▸ Document images with source code:
------------------------------------------------------------------------

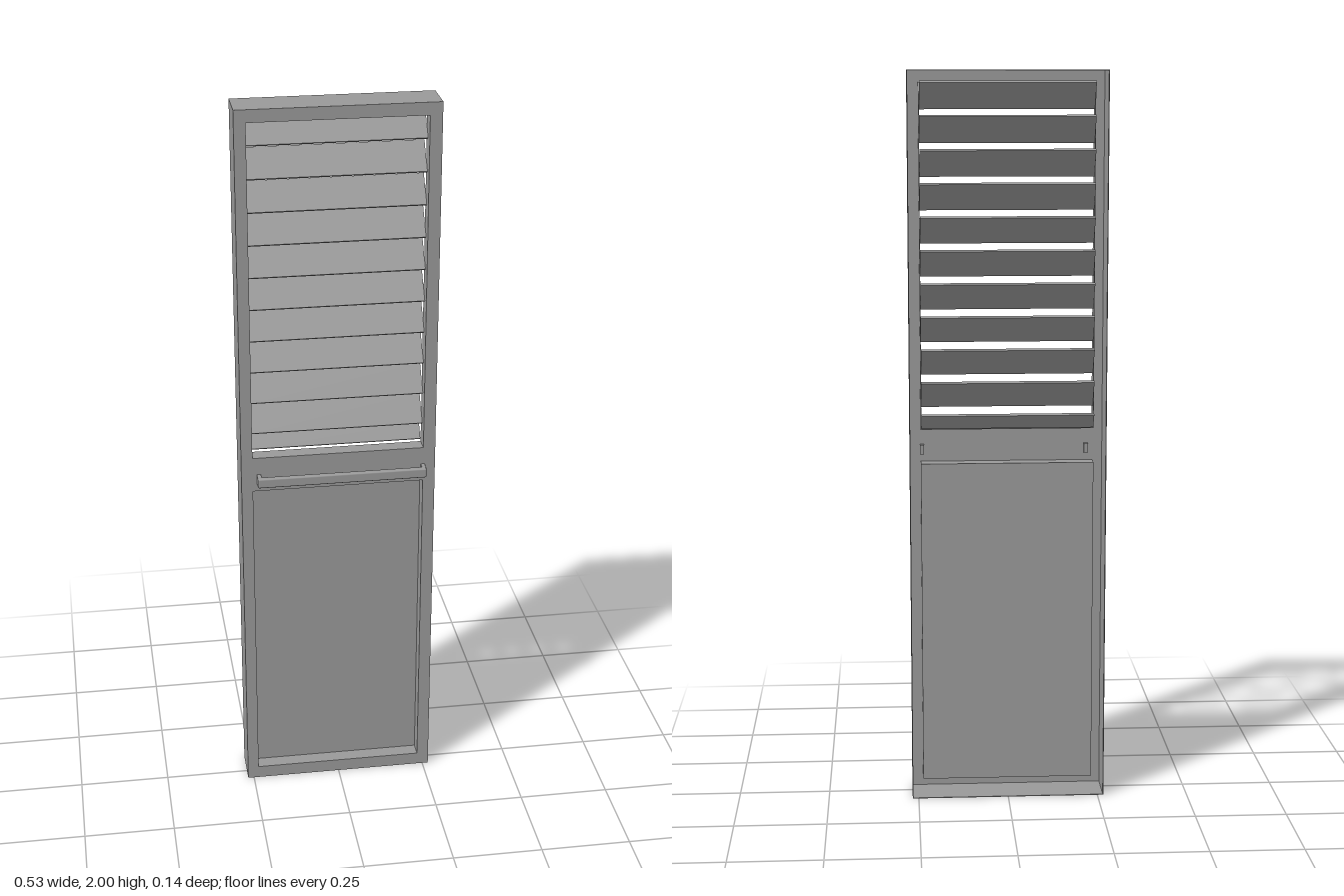
import * as THREE from 'three';
import { RoundedBoxGeometry } from 'three/addons/geometries/RoundedBoxGeometry.js';

export function createModel() {
  const model = new THREE.Group();
  model.name = 'louveredLockerDoor';
  const mat = new THREE.MeshStandardMaterial({ color: 0x999999, side: THREE.DoubleSide });

  const W = 0.267, FRONT = 0.037, BACK = -0.071, SHEET = 0.002;
  const L = -0.236, R = 0.234, RECESS = -0.005;
  const upper = { bottom: 1.035, top: 1.966 };
  const lower = { bottom: 0.036, top: 0.936 };

  function add(name, geometry, x, y, z, parent) {
    const mesh = new THREE.Mesh(geometry, mat);
    mesh.position.set(x, y, z);
    mesh.name = name;
    parent.add(mesh);
    return mesh;
  }

  // Box given by its extents on each axis
  function box(name, x0, x1, y0, y1, z0, z1, parent = model) {
    const geometry = new THREE.BoxGeometry(x1 - x0, y1 - y0, z1 - z0);
    add(name, geometry, (x0 + x1) / 2, (y0 + y1) / 2, (z0 + z1) / 2, parent);
  }

  function outline(path, x0, x1, y0, y1) {
    path.moveTo(x0, y0);
    path.lineTo(x1, y0);
    path.lineTo(x1, y1);
    path.lineTo(x0, y1);
    path.closePath();
    return path;
  }

  // Four thin sheets around a rectangle
  function sleeve(name, x0, x1, y0, y1, z0, z1) {
    const group = new THREE.Group();
    group.name = name;
    box(name + 'RightSide', x0, x0 + SHEET, y0, y1, z0, z1, group);
    box(name + 'LeftSide', x1 - SHEET, x1, y0, y1, z0, z1, group);
    box(name + 'Bottom', x0 + SHEET, x1 - SHEET, y0, y0 + SHEET, z0, z1, group);
    box(name + 'Top', x0 + SHEET, x1 - SHEET, y1 - SHEET, y1, z0, z1, group);
    model.add(group);
  }

  // Front sheet with the two openings
  const face = outline(new THREE.Shape(), -W, W, 0, 2);
  for (const o of [upper, lower]) {
    face.holes.push(outline(new THREE.Path(), L, R, o.bottom, o.top));
  }
  const plate = new THREE.ExtrudeGeometry(face, { depth: SHEET, bevelEnabled: false });
  add('frontFrame', plate, 0, 0, FRONT - SHEET, model);

  // Outer walls, open at the back
  sleeve('outerWall', -W, W, 0, 2, BACK, FRONT - SHEET);

  // Returns folded inward around both openings
  sleeve('upperReturn', L - SHEET, R + SHEET, upper.bottom - SHEET, upper.top + SHEET, RECESS, FRONT - SHEET);
  sleeve('lowerReturn', L - SHEET, R + SHEET, lower.bottom - SHEET, lower.top + SHEET, RECESS, FRONT - SHEET);

  // Recessed lower panel
  box('lowerPanel', L - SHEET, R + SHEET, lower.bottom - SHEET, lower.top + SHEET, RECESS - SHEET, RECESS);

  // Slanted louvers hung from their back edge; the last is cut short by the rail
  const louvers = new THREE.Group();
  louvers.name = 'louvers';
  const COUNT = 11;
  for (let i = 0; i < COUNT; i++) {
    const length = i === COUNT - 1 ? 0.047 : 0.086;
    const board = new THREE.BoxGeometry(R - L, length, 0.008).translate(0, -length / 2, 0);
    const louver = add('louver', board, (L + R) / 2, 1.969 - i * 0.0891, -0.038, louvers);
    louver.rotation.x = -0.61;
  }
  model.add(louvers);

  // Pull handle on the middle rail, posts passing through the sheet
  const handle = new THREE.Group();
  handle.name = 'handle';
  add('handleBar', new RoundedBoxGeometry(0.463, 0.027, 0.016, 2, 0.004), 0.0065, 0.973, 0.063, handle);
  for (const x of [-0.225, 0.227]) {
    box('handlePost', x, x + 0.011, 0.96, 0.986, 0.02, 0.063, handle);
  }
  model.add(handle);

  return model;
}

------------------------------------------------------------------------

▸ Requirement:
In the copy, include each entry exactly as written and none of the pictures.

▸ Written answer:
import * as THREE from 'three';
import { RoundedBoxGeometry } from 'three/addons/geometries/RoundedBoxGeometry.js';

export function createModel() {
  const model = new THREE.Group();
  model.name = 'louveredLockerDoor';
  const mat = new THREE.MeshStandardMaterial({ color: 0x999999, side: THREE.DoubleSide });

  const W = 0.267, FRONT = 0.037, BACK = -0.071, SHEET = 0.002;
  const L = -0.236, R = 0.234, RECESS = -0.005;
  const upper = { bottom: 1.035, top: 1.966 };
  const lower = { bottom: 0.036, top: 0.936 };

  function add(name, geometry, x, y, z, parent) {
    const mesh = new THREE.Mesh(geometry, mat);
    mesh.position.set(x, y, z);
    mesh.name = name;
    parent.add(mesh);
    return mesh;
  }

  // Box given by its extents on each axis
  function box(name, x0, x1, y0, y1, z0, z1, parent = model) {
    const geometry = new THREE.BoxGeometry(x1 - x0, y1 - y0, z1 - z0);
    add(name, geometry, (x0 + x1) / 2, (y0 + y1) / 2, (z0 + z1) / 2, parent);
  }

  function outline(path, x0, x1, y0, y1) {
    path.moveTo(x0, y0);
    path.lineTo(x1, y0);
    path.lineTo(x1, y1);
    path.lineTo(x0, y1);
    path.closePath();
    return path;
  }

  // Four thin sheets around a rectangle
  function sleeve(name, x0, x1, y0, y1, z0, z1) {
    const group = new THREE.Group();
    group.name = name;
    box(name + 'RightSide', x0, x0 + SHEET, y0, y1, z0, z1, group);
    box(name + 'LeftSide', x1 - SHEET, x1, y0, y1, z0, z1, group);
    box(name + 'Bottom', x0 + SHEET, x1 - SHEET, y0, y0 + SHEET, z0, z1, group);
    box(name + 'Top', x0 + SHEET, x1 - SHEET, y1 - SHEET, y1, z0, z1, group);
    model.add(group);
  }

  // Front sheet with the two openings
  const face = outline(new THREE.Shape(), -W, W, 0, 2);
  for (const o of [upper, lower]) {
    face.holes.push(outline(new THREE.Path(), L, R, o.bottom, o.top));
  }
  const plate = new THREE.ExtrudeGeometry(face, { depth: SHEET, bevelEnabled: false });
  add('frontFrame', plate, 0, 0, FRONT - SHEET, model);

  // Outer walls, open at the back
  sleeve('outerWall', -W, W, 0, 2, BACK, FRONT - SHEET);

  // Returns folded inward around both openings
  sleeve('upperReturn', L - SHEET, R + SHEET, upper.bottom - SHEET, upper.top + SHEET, RECESS, FRONT - SHEET);
  sleeve('lowerReturn', L - SHEET, R + SHEET, lower.bottom - SHEET, lower.top + SHEET, RECESS, FRONT - SHEET);

  // Recessed lower panel
  box('lowerPanel', L - SHEET, R + SHEET, lower.bottom - SHEET, lower.top + SHEET, RECESS - SHEET, RECESS);

  // Slanted louvers hung from their back edge; the last is cut short by the rail
  const louvers = new THREE.Group();
  louvers.name = 'louvers';
  const COUNT = 11;
  for (let i = 0; i < COUNT; i++) {
    const length = i === COUNT - 1 ? 0.047 : 0.086;
    const board = new THREE.BoxGeometry(R - L, length, 0.008).translate(0, -length / 2, 0);
    const louver = add('louver', board, (L + R) / 2, 1.969 - i * 0.0891, -0.038, louvers);
    louver.rotation.x = -0.61;
  }
  model.add(louvers);

  // Pull handle on the middle rail, posts passing through the sheet
  const handle = new THREE.Group();
  handle.name = 'handle';
  add('handleBar', new RoundedBoxGeometry(0.463, 0.027, 0.016, 2, 0.004), 0.0065, 0.973, 0.063, handle);
  for (const x of [-0.225, 0.227]) {
    box('handlePost', x, x + 0.011, 0.96, 0.986, 0.02, 0.063, handle);
  }
  model.add(handle);

  return model;
}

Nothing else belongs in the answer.